This is correct, the short-circuit OR operator (||) will always return the same value as the non-short-circuit OR operator (|). (*)
However, if the first operand is true, the short-circuit operator will not cause evaluation of the second operand, while the non-short-circuit operator will always cause evaluation of both operands. This can have an impact on performance, and sometimes in side-effects.
So, there is a use for both: if you care for performance, and the evaluation of the second operand does not produce any side effects, (or if you do not care about them,) then by all means use the short-circuit operator. But if for some reason you need the side-effects of the second operand, then you should use the non-short-circuit operator.

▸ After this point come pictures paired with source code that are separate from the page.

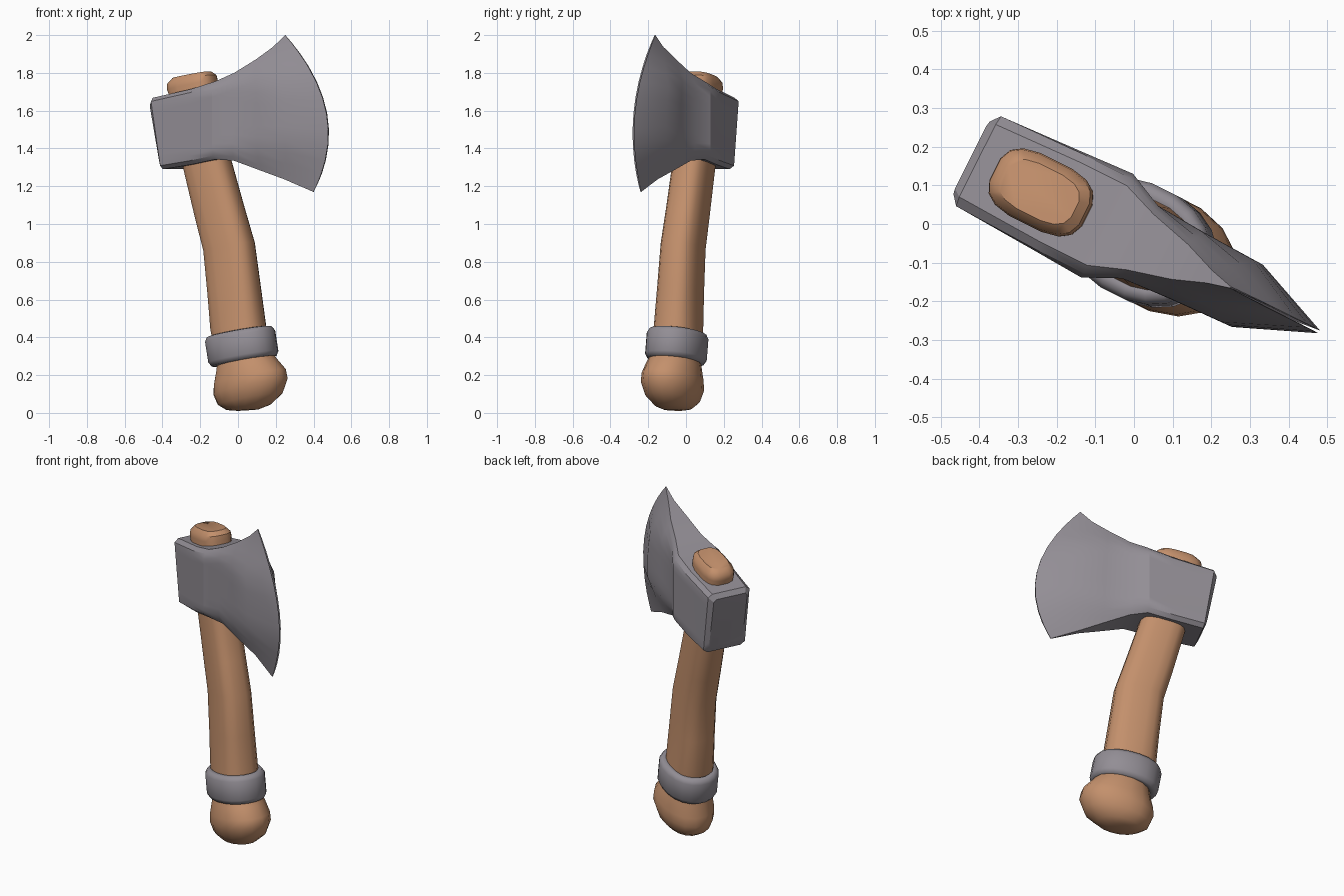
import bpy, math
from mathutils import Matrix

if "Cube" in bpy.data.objects:
    bpy.data.objects.remove(bpy.data.objects["Cube"])

# The whole axe lies in one vertical plane, turned about z
PLACE = Matrix.Translation((-0.016, -0.031, 0)) @ Matrix.Rotation(math.radians(-26.6), 4, 'Z')


def material(name, rgb):
    m = bpy.data.materials.new(name)
    m.diffuse_color = (*rgb, 1)
    m.use_nodes = True
    m.node_tree.nodes["Principled BSDF"].inputs["Base Color"].default_value = m.diffuse_color
    return m


WOOD = material("warm wood", (0.55, 0.28, 0.15))
STEEL = material("grey steel", (0.29, 0.27, 0.30))


def loft(name, rings, mat, angle, closed=False):
    """Skin a list of equal-length rings; cap the ends or join them."""
    n = len(rings[0])
    verts = [p for r in rings for p in r]
    count = len(rings)
    faces = []
    for i in range(count if closed else count - 1):
        a, b = i * n, (i + 1) % count * n
        for j in range(n):
            k = (j + 1) % n
            faces.append((a + j, a + k, b + k, b + j))
    if not closed:
        faces += [tuple(range(n))[::-1], tuple(range((count - 1) * n, count * n))]
    me = bpy.data.meshes.new(name)
    me.from_pydata(verts, [], faces)
    me.transform(PLACE)
    me.materials.append(mat)
    ob = bpy.data.objects.new(name, me)
    bpy.context.collection.objects.link(ob)
    bpy.ops.object.select_all(action='DESELECT')
    ob.select_set(True)
    bpy.context.view_layer.objects.active = ob
    bpy.ops.object.mode_set(mode='EDIT')
    bpy.ops.mesh.select_all(action='SELECT')
    bpy.ops.mesh.normals_make_consistent(inside=False)
    bpy.ops.object.mode_set(mode='OBJECT')
    bpy.ops.object.shade_smooth_by_angle(angle=math.radians(angle))
    return ob


def oval(u, z, a, b, tilt, power, n=16):
    """Tilted superellipse ring: power 1 is an ellipse, lower is boxier."""
    t = math.radians(tilt)
    ring = []
    for i in range(n):
        w = 2 * math.pi * (i + 0.5) / n
        c, s = math.cos(w), math.sin(w)
        p = a * math.copysign(abs(c) ** power, c)
        q = b * math.copysign(abs(s) ** power, s)
        ring.append((u + p * math.cos(t), q, z + p * math.sin(t)))
    return ring


# Curved shaft: u, z, half length, half width, tilt, squareness
shaft = [(0.055, 0.26, .145, .125, 11, .9), (0.04, 0.35, .145, .12, 10, .8),
         (0.018, 0.46, .148, .113, 9, .75), (-0.005, 0.65, .142, .105, 8, .7),
         (-0.035, 0.88, .138, .10, 10, .7), (-0.09, 1.06, .134, .098, 14, .7),
         (-0.165, 1.32, .128, .096, 14, .7), (-0.235, 1.66, .125, .09, 12, .7),
         (-0.252, 1.735, .137, .092, 11, .65), (-0.255, 1.765, .133, .088, 11, .65),
         (-0.255, 1.79, .105, .066, 10, .65)]
loft("shaft", [oval(*s) for s in shaft], WOOD, 40)

# Swollen pommel
pommel = [(0.075, 0.015, .06, .05, 4, 1), (0.08, 0.03, .125, .09, 7, 1),
          (0.09, 0.075, .185, .13, 10, .95), (0.092, 0.14, .212, .152, 12, .95),
          (0.088, 0.19, .205, .15, 12, .95), (0.07, 0.25, .172, .138, 12, .95),
          (0.05, 0.32, .14, .115, 11, .9)]
loft("pommel", [oval(*s) for s in pommel], WOOD, 50)

# Metal collar: rounded band profile swept round the shaft
band = [(-.082, -.03), (-.078, -.008), (-.055, .005), (.055, .005),
        (.078, -.008), (.082, -.03), (.06, -.06), (-.06, -.06)]
TILT = 10
loft("collar", [oval(0.04 - h * math.sin(math.radians(TILT)), 0.352 + h * math.cos(math.radians(TILT)),
                     .188 + r, .147 + r, TILT, .92, 20) for h, r in band], STEEL, 60, closed=True)

# Axe head: sections from the butt to the cutting edge
# bottom u, bottom z, top u, top z, bow, half width, end half width, chamfer
head = [(-.395, 1.325, -.455, 1.64, 0, .105, .09, .05),
        (-.375, 1.29, -.435, 1.668, 0, .13, .105, .05),
        (-.20, 1.315, -.20, 1.715, 0, .142, .115, .06),
        (-.06, 1.342, -.06, 1.755, 0, .15, .115, .08),
        (.035, 1.335, .035, 1.80, 0, .105, .08, .10),
        (.17, 1.285, .15, 1.872, .02, .096, .05, .20),
        (.30, 1.237, .235, 1.938, .075, .09, .018, .30),
        (.465, 1.17, .297, 2.0, .163, .004, .002, .10)]
STEPS = [0, .05, .12, .2, .3, .4, .5, .6, .7, .8, .88, .95, 1]


def section(ub, zb, ut, zt, bow, half, end, chamfer):
    side = []
    for f in STEPS:
        w = end + (half - end) * min(1, min(f, 1 - f) / chamfer)
        side.append((ub + (ut - ub) * f + bow * 4 * f * (1 - f), w, zb + (zt - zb) * f))
    return side + [(u, -w, z) for u, w, z in reversed(side)]


loft("axe_head", [section(*s) for s in head], STEEL, 28)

An example where you should use the non-short-circuit operator:
if( write_customer_to_database() != SUCCESS |
write_supplier_to_database() != SUCCESS |
write_order_to_database() != SUCCESS )
(*) Except for some really perverted scenario where the evaluation of the first operand to false causes by side-effect the the second operand to evaluate to true instead of false.